-- TASK OBJECTIVE --
In the entries below, count the lines that include the word "finish" and reply with the number alone.

<<<<

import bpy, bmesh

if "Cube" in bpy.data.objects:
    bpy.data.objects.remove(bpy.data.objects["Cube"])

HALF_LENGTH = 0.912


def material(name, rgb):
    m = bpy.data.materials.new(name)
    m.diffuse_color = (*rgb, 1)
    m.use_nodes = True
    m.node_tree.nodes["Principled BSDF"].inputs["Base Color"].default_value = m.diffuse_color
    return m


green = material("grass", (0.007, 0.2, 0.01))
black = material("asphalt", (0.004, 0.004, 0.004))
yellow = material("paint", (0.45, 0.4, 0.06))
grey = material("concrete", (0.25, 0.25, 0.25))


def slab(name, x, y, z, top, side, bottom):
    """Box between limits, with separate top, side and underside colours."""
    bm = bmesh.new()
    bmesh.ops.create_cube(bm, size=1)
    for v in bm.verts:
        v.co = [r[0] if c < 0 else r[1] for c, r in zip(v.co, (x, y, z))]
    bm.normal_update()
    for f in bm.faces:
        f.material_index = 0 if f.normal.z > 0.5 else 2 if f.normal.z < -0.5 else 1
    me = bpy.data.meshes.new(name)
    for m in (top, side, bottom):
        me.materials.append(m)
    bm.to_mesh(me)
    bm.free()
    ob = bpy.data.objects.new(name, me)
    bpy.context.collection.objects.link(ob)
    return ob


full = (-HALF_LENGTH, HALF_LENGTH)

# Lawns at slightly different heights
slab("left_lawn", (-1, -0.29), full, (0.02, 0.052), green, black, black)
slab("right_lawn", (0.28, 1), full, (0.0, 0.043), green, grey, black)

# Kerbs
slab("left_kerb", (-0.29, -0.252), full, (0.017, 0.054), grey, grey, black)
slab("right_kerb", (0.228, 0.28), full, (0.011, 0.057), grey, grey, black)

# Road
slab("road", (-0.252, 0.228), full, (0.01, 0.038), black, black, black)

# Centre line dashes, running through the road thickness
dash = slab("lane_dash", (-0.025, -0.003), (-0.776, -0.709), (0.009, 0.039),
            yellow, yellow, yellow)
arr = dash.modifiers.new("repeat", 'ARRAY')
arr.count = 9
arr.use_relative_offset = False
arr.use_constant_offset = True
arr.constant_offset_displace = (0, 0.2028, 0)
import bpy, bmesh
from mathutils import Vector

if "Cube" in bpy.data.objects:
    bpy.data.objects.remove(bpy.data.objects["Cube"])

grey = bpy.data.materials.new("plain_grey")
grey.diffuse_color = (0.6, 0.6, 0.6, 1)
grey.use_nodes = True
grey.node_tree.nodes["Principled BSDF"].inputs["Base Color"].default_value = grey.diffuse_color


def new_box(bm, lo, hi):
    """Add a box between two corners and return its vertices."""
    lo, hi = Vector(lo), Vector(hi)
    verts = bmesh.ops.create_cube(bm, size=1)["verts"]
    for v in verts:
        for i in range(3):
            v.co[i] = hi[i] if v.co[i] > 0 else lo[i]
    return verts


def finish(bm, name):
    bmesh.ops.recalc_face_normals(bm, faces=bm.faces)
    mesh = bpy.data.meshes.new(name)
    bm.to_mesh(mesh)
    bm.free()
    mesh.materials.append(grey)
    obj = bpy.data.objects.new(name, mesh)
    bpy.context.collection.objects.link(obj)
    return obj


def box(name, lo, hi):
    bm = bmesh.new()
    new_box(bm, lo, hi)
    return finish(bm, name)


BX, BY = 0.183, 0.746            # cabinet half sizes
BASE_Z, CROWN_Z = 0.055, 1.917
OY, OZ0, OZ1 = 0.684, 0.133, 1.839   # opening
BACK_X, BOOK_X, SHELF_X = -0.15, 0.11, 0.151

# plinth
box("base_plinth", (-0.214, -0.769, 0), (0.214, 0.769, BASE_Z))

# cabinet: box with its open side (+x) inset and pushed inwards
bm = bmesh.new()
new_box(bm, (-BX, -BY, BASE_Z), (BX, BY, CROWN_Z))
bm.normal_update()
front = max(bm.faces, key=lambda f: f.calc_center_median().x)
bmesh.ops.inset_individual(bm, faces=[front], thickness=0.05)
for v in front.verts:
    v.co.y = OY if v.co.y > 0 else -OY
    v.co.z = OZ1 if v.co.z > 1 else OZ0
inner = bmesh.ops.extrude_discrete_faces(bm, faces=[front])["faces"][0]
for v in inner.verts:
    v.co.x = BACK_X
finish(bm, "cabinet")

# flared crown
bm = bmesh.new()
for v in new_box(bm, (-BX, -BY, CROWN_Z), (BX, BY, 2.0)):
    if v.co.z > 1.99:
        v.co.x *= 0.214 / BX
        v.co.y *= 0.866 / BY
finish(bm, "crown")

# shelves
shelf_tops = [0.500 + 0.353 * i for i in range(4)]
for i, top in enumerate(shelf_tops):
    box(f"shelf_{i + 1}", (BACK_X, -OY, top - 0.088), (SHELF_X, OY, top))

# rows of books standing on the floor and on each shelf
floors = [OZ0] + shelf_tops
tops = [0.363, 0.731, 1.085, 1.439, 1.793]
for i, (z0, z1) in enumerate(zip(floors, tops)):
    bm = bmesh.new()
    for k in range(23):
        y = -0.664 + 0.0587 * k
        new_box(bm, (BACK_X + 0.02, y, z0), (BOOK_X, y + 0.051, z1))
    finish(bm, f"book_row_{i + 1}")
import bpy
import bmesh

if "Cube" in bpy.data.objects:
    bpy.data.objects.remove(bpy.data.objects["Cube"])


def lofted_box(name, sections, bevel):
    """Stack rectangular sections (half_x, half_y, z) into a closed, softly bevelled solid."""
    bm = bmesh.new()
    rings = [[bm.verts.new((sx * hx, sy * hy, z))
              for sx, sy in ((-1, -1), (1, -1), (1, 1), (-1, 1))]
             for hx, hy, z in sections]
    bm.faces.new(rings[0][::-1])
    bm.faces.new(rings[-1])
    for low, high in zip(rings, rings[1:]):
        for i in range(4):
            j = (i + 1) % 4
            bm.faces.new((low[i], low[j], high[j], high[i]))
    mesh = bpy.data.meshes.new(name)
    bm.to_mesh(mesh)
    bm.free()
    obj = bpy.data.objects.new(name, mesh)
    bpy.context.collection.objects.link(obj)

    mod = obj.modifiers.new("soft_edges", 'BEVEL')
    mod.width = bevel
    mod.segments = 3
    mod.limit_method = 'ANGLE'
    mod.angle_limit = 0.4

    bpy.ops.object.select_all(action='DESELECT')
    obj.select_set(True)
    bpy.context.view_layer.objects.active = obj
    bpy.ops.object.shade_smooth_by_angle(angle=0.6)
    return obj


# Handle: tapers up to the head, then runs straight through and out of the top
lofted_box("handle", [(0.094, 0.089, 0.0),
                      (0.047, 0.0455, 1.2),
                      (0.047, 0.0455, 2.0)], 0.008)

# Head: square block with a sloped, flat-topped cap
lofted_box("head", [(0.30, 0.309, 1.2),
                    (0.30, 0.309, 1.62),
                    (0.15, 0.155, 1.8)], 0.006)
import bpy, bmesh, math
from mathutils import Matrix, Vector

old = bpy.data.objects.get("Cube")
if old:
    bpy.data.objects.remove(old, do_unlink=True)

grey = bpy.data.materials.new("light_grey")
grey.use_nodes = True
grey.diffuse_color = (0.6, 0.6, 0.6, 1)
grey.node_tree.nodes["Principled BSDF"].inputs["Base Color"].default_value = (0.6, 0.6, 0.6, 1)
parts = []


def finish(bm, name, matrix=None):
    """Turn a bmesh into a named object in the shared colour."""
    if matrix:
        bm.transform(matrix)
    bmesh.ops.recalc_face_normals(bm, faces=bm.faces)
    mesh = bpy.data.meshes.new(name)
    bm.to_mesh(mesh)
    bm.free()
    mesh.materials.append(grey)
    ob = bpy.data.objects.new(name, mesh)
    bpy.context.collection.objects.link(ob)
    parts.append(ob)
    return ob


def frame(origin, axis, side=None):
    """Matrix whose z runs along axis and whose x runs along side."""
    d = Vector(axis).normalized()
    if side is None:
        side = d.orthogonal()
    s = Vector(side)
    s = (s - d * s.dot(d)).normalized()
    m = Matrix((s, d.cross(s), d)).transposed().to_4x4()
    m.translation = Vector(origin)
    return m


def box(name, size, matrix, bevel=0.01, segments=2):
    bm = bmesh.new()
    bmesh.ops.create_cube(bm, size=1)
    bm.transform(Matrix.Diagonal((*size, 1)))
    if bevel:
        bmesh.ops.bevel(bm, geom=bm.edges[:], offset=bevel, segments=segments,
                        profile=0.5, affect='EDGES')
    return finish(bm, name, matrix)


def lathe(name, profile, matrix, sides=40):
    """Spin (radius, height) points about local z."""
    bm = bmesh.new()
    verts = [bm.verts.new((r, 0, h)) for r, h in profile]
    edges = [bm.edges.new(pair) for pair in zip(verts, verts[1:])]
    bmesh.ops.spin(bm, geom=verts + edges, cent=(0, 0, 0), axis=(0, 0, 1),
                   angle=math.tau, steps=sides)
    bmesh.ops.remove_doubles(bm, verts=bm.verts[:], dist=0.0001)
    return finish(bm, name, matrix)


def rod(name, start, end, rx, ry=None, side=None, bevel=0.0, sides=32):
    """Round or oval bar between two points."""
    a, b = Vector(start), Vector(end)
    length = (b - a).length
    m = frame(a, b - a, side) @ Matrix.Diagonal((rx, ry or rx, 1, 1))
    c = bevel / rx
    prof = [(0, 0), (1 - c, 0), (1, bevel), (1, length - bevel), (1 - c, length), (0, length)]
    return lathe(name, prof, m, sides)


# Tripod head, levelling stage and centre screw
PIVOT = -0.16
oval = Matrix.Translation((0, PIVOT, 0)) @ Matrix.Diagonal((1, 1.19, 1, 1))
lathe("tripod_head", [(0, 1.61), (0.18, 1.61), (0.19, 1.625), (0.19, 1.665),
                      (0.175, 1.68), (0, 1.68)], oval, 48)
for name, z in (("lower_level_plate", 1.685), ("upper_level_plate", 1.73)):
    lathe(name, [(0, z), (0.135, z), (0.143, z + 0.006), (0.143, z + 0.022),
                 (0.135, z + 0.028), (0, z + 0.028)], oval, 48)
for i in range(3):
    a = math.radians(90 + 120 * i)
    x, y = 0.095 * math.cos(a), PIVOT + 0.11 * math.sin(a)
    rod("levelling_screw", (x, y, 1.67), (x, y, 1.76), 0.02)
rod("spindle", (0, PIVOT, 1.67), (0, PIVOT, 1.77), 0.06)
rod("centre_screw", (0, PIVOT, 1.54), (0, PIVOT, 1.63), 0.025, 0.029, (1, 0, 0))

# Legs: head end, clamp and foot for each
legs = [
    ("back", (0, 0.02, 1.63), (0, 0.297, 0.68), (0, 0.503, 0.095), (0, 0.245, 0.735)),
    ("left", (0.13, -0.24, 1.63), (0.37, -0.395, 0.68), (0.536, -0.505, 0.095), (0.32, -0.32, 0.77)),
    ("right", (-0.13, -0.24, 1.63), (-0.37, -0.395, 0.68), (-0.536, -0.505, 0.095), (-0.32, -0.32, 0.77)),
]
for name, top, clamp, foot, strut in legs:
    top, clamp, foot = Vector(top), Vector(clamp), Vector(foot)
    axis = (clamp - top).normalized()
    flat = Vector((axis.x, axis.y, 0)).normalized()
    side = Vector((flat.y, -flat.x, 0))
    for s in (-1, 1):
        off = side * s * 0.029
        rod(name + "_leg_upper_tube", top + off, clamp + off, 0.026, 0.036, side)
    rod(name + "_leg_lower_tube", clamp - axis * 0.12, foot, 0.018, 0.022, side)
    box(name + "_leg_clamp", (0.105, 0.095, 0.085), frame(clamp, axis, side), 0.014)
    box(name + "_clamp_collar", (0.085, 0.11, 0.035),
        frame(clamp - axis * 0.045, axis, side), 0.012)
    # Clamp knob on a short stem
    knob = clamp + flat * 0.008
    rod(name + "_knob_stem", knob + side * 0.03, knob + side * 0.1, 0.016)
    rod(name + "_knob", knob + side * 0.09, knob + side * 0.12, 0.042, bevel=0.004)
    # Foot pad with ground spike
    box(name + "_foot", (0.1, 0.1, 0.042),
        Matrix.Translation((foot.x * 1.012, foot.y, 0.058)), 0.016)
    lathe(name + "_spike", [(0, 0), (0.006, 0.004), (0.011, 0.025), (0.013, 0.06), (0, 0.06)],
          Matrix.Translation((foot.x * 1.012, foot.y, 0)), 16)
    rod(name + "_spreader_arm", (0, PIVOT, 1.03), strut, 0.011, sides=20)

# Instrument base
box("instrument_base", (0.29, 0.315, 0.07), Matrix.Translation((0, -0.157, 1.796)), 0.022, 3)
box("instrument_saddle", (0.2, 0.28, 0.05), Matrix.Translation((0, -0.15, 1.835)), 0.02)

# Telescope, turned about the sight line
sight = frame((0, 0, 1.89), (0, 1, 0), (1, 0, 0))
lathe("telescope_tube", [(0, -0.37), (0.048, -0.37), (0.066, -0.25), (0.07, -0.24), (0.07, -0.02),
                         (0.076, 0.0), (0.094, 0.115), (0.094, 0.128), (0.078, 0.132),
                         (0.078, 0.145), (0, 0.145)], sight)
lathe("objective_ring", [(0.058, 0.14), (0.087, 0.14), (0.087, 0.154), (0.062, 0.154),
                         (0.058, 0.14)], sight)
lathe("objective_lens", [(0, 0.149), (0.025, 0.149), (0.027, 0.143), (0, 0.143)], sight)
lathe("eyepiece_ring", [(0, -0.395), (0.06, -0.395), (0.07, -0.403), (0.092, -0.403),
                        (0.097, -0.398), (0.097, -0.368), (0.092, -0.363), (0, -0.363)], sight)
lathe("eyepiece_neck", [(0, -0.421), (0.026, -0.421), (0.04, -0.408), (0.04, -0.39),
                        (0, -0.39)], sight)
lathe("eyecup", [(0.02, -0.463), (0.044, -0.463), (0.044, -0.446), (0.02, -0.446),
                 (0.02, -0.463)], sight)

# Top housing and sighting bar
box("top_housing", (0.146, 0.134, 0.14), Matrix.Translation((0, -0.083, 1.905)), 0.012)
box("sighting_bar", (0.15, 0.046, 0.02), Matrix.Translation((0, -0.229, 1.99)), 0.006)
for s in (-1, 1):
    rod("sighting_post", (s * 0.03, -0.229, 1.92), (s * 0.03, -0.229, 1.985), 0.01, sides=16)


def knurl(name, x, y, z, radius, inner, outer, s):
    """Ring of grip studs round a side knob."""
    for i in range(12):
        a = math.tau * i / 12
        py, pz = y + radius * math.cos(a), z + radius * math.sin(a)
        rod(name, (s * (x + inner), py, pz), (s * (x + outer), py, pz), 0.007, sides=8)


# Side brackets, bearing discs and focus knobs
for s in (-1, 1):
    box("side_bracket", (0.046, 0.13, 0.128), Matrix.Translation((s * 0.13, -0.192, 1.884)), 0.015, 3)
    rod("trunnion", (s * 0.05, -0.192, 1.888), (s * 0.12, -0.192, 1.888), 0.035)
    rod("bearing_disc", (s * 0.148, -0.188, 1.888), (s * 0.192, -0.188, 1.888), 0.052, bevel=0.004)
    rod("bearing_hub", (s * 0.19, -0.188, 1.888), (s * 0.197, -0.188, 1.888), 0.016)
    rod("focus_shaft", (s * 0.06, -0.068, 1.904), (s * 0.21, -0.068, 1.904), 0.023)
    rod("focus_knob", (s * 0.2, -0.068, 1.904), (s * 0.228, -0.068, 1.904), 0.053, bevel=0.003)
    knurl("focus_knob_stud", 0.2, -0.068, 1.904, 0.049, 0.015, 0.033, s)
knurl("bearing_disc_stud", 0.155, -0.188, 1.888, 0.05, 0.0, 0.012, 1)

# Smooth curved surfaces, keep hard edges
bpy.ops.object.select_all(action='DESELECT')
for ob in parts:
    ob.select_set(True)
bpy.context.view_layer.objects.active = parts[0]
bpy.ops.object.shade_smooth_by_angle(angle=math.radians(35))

>>>>

-- EXERCISE RESULT --
8